• Available data

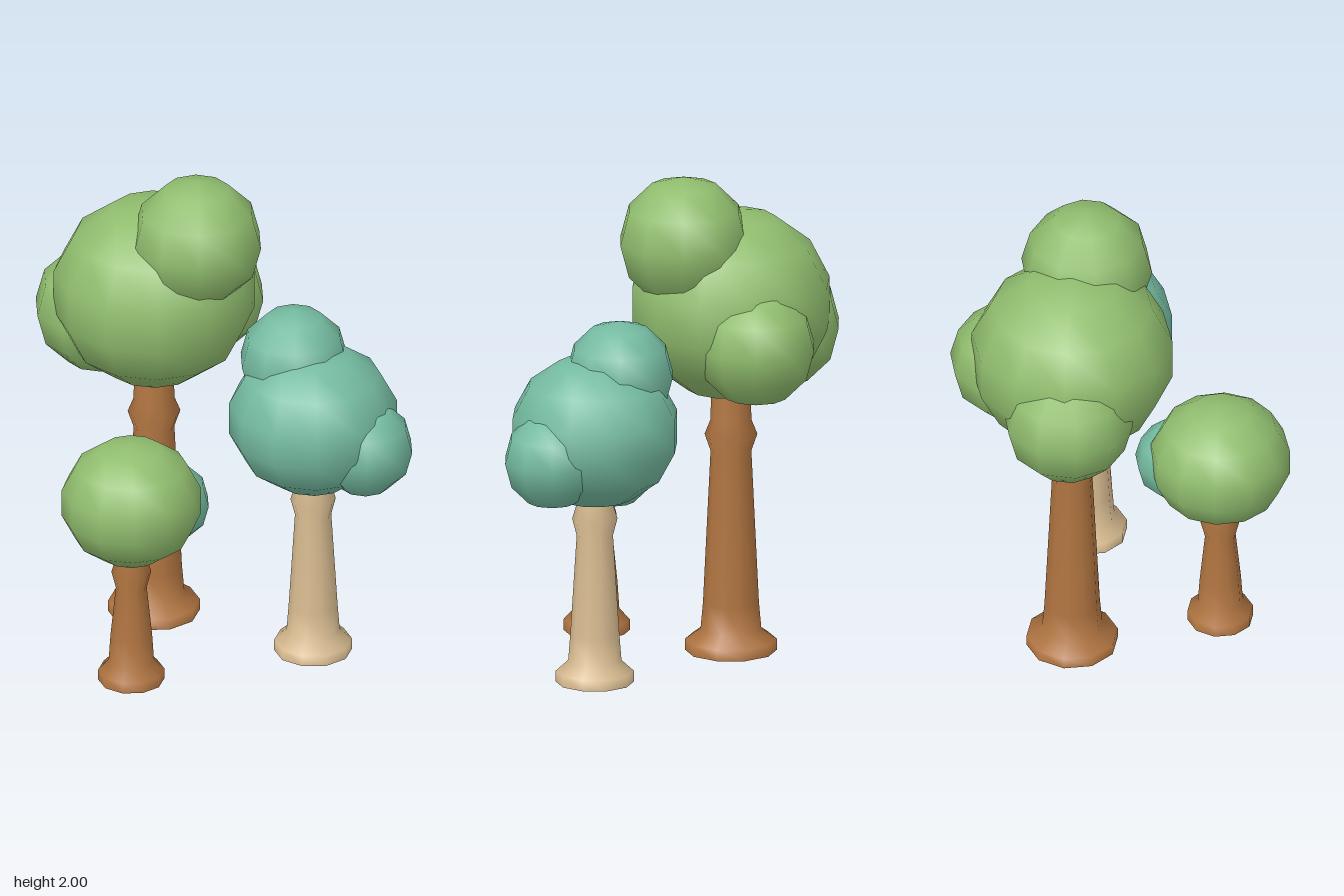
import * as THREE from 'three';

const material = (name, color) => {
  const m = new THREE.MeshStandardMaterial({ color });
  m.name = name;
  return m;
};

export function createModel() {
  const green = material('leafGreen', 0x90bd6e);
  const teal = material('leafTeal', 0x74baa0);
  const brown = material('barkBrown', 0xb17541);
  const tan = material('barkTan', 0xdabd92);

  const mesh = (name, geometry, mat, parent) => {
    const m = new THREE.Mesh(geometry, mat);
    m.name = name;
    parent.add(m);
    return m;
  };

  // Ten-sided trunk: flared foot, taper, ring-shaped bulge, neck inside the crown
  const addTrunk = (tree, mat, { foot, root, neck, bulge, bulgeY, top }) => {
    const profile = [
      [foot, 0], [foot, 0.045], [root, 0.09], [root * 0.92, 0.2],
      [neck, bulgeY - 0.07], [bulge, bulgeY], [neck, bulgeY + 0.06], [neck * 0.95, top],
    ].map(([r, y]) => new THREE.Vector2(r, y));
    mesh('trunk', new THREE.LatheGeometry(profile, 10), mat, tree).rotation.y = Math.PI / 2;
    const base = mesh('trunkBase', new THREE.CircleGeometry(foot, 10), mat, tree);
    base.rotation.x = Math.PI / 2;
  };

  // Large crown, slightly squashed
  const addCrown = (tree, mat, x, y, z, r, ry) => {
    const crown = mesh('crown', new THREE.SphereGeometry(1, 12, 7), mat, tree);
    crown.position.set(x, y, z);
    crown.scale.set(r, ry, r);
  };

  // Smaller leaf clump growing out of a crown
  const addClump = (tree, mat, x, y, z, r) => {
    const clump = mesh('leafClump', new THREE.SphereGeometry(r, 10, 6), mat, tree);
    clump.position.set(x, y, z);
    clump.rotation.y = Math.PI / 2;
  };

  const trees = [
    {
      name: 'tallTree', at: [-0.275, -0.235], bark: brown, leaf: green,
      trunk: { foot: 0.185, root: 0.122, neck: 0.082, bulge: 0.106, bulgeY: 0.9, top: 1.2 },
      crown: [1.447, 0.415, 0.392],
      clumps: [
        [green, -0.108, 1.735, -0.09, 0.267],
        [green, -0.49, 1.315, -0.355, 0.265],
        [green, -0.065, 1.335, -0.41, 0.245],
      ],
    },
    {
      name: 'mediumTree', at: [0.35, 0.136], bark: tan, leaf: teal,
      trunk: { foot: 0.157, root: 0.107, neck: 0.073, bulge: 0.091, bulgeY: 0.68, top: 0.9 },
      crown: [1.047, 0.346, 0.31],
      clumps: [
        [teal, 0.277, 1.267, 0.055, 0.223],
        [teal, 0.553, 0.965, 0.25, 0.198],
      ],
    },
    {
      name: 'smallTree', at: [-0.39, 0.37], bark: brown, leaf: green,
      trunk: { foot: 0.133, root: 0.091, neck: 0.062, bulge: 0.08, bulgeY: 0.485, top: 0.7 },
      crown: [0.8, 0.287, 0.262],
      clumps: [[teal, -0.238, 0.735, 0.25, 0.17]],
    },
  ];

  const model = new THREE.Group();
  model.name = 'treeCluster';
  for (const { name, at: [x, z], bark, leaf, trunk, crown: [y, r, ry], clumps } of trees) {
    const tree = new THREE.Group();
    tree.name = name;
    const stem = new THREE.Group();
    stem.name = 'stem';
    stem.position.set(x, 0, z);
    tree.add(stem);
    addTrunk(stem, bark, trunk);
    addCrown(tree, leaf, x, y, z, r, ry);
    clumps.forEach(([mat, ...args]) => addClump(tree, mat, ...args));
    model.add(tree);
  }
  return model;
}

==

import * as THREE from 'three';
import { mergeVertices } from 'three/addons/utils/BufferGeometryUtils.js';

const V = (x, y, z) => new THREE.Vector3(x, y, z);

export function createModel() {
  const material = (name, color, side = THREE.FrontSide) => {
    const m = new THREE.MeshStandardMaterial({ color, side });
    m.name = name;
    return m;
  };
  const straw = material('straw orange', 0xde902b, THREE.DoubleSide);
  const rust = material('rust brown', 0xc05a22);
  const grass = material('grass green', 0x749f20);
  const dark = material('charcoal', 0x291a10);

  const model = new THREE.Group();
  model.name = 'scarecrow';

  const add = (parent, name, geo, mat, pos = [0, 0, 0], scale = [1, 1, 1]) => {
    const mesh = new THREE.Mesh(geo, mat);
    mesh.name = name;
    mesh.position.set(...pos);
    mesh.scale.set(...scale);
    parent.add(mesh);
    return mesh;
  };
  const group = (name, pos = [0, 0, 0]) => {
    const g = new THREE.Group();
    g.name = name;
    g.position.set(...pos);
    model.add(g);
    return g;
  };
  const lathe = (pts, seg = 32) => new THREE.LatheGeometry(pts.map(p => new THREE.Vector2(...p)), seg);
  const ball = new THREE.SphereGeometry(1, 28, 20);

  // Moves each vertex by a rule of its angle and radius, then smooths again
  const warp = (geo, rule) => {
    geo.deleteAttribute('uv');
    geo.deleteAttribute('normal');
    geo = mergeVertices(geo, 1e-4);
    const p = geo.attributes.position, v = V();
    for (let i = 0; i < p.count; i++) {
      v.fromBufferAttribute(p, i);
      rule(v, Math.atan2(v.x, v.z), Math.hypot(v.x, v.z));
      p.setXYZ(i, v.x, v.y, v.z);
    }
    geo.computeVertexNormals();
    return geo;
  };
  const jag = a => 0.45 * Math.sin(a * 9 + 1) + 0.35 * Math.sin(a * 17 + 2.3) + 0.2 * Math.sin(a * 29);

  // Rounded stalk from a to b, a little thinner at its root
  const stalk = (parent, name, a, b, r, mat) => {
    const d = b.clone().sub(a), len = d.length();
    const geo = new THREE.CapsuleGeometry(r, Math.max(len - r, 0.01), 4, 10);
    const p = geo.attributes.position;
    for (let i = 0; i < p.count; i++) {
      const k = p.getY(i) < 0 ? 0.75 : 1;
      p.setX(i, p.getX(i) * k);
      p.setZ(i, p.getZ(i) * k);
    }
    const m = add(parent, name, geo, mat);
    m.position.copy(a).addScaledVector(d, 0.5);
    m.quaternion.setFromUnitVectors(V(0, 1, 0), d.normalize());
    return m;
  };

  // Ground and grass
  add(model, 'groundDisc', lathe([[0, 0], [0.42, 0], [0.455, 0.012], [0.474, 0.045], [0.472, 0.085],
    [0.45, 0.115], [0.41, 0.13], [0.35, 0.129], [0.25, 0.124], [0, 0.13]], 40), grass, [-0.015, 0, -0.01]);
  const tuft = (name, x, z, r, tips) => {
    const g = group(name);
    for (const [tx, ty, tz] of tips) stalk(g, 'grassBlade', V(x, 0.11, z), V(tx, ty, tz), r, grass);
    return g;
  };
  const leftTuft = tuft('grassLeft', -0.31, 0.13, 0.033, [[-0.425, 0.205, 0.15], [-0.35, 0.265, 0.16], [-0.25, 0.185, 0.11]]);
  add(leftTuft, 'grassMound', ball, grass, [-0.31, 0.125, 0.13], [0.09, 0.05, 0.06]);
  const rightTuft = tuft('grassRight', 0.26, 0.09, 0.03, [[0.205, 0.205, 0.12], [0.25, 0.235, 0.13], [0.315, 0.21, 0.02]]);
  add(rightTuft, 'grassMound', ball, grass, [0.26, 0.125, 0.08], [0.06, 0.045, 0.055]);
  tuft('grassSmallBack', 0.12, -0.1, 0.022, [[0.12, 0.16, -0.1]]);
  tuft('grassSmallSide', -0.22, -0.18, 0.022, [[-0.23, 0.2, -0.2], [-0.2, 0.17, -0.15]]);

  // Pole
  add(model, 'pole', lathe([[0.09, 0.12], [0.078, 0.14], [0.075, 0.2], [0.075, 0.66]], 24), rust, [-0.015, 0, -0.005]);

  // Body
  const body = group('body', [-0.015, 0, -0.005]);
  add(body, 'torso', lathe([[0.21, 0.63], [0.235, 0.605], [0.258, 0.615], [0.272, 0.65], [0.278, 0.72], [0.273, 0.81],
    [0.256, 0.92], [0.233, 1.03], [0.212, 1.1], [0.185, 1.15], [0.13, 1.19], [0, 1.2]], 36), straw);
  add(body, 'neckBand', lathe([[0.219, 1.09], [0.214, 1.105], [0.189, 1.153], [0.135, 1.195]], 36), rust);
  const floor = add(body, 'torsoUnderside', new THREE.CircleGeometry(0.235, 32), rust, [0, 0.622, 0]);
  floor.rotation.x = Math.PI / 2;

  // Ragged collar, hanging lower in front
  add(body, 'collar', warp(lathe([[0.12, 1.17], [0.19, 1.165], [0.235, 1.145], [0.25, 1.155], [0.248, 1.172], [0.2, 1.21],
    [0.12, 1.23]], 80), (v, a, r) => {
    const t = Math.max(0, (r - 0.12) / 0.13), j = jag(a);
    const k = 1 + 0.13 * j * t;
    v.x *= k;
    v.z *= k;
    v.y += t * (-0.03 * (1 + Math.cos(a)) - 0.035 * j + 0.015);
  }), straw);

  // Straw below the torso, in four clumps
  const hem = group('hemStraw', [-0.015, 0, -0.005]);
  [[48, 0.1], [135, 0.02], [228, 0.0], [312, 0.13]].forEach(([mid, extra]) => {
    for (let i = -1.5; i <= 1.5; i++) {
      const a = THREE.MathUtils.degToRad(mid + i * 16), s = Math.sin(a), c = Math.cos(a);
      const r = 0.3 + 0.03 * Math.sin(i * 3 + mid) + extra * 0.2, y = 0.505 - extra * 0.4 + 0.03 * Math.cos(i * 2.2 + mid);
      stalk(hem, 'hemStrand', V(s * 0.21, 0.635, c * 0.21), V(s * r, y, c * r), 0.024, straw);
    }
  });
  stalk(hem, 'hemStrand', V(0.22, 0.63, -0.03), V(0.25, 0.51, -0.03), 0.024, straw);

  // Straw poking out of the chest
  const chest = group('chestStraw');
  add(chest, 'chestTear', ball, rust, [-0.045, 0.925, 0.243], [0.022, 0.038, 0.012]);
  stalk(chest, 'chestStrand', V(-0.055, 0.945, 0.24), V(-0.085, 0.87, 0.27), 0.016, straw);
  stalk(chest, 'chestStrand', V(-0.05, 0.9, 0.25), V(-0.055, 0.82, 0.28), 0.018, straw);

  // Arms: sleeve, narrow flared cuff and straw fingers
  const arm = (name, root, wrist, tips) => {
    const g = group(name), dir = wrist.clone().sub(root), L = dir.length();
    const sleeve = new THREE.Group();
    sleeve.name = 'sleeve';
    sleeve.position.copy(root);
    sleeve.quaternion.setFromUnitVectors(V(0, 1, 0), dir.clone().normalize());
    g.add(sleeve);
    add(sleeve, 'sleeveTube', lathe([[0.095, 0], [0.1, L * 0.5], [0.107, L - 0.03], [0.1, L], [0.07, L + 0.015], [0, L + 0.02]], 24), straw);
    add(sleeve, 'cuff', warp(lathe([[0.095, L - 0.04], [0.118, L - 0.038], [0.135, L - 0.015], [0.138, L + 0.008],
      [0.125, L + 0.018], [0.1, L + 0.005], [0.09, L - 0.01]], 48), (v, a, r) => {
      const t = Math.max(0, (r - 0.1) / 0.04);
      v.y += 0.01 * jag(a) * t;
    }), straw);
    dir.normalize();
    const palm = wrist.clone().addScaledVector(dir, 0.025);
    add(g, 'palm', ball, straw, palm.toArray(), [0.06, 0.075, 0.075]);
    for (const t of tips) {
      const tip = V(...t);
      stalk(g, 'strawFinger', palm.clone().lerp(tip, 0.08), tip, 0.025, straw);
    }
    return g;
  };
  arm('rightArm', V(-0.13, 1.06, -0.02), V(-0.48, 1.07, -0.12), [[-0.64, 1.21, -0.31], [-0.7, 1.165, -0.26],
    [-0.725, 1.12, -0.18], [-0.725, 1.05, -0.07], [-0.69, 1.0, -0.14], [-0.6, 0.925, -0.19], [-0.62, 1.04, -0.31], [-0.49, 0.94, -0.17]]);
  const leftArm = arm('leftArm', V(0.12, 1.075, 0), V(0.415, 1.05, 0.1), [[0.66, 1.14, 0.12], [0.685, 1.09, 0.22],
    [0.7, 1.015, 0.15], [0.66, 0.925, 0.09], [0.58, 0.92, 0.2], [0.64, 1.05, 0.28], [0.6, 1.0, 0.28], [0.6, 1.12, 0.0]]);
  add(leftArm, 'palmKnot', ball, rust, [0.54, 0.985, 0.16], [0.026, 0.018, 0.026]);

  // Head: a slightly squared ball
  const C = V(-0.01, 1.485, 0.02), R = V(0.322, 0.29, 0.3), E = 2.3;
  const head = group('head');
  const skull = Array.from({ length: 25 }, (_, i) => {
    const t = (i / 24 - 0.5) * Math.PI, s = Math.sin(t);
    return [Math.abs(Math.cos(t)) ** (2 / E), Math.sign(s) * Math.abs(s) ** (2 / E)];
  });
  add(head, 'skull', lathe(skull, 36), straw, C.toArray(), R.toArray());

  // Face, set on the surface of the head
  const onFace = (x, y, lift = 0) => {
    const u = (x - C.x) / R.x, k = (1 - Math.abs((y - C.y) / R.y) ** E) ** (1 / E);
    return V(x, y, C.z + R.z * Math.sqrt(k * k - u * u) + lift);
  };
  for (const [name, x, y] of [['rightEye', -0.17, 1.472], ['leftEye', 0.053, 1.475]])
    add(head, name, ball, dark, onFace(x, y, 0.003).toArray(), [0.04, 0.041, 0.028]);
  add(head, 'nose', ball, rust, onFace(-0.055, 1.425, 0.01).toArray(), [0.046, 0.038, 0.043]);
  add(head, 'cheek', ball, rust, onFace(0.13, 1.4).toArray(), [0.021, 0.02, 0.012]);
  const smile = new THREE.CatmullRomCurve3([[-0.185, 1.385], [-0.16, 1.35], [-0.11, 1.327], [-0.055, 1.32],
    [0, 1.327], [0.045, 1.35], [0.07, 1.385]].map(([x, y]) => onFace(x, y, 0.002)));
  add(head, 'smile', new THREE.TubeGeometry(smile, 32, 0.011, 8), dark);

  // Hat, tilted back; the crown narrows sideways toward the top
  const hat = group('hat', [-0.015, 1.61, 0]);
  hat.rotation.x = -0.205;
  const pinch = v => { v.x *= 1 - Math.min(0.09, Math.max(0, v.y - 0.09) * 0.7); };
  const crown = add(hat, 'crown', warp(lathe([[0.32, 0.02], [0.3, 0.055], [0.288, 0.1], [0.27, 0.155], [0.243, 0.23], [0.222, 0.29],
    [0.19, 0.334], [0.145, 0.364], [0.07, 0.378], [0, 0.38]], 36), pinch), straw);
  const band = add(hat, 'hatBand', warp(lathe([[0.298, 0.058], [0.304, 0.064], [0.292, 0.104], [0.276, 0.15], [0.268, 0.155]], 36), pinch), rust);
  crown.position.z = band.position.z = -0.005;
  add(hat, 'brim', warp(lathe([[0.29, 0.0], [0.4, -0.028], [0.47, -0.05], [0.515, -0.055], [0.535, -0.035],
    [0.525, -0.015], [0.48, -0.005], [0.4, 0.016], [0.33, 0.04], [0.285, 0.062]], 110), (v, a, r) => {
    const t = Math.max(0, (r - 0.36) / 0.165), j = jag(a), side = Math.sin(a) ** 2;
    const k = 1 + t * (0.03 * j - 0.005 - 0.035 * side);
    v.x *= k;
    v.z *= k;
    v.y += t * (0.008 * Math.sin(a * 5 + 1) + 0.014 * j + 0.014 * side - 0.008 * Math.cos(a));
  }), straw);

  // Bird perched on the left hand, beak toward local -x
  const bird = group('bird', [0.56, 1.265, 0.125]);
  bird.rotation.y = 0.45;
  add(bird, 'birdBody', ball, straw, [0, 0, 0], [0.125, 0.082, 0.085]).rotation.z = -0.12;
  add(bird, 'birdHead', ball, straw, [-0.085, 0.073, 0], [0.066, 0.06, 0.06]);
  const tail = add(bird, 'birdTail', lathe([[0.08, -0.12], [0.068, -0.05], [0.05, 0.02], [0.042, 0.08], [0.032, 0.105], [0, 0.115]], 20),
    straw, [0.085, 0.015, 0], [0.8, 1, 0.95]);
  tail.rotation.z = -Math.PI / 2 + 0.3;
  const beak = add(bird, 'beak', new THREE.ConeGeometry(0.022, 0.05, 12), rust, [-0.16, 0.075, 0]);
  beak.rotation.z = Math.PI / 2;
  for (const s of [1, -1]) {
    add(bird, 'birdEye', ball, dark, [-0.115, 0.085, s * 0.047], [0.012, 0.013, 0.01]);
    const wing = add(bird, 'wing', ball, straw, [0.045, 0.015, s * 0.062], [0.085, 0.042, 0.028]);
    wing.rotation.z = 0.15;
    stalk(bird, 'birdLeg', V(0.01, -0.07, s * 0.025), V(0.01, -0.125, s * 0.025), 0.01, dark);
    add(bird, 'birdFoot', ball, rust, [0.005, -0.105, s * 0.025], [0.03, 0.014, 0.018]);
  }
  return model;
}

• Problem requirements
Only the lines holding the string "clumps" are needed; copy each of them from the material above.

• Solution to the exercise
      clumps: [
      clumps: [
      clumps: [[teal, -0.238, 0.735, 0.25, 0.17]],
  for (const { name, at: [x, z], bark, leaf, trunk, crown: [y, r, ry], clumps } of trees) {
    clumps.forEach(([mat, ...args]) => addClump(tree, mat, ...args));
  // Straw below the torso, in four clumps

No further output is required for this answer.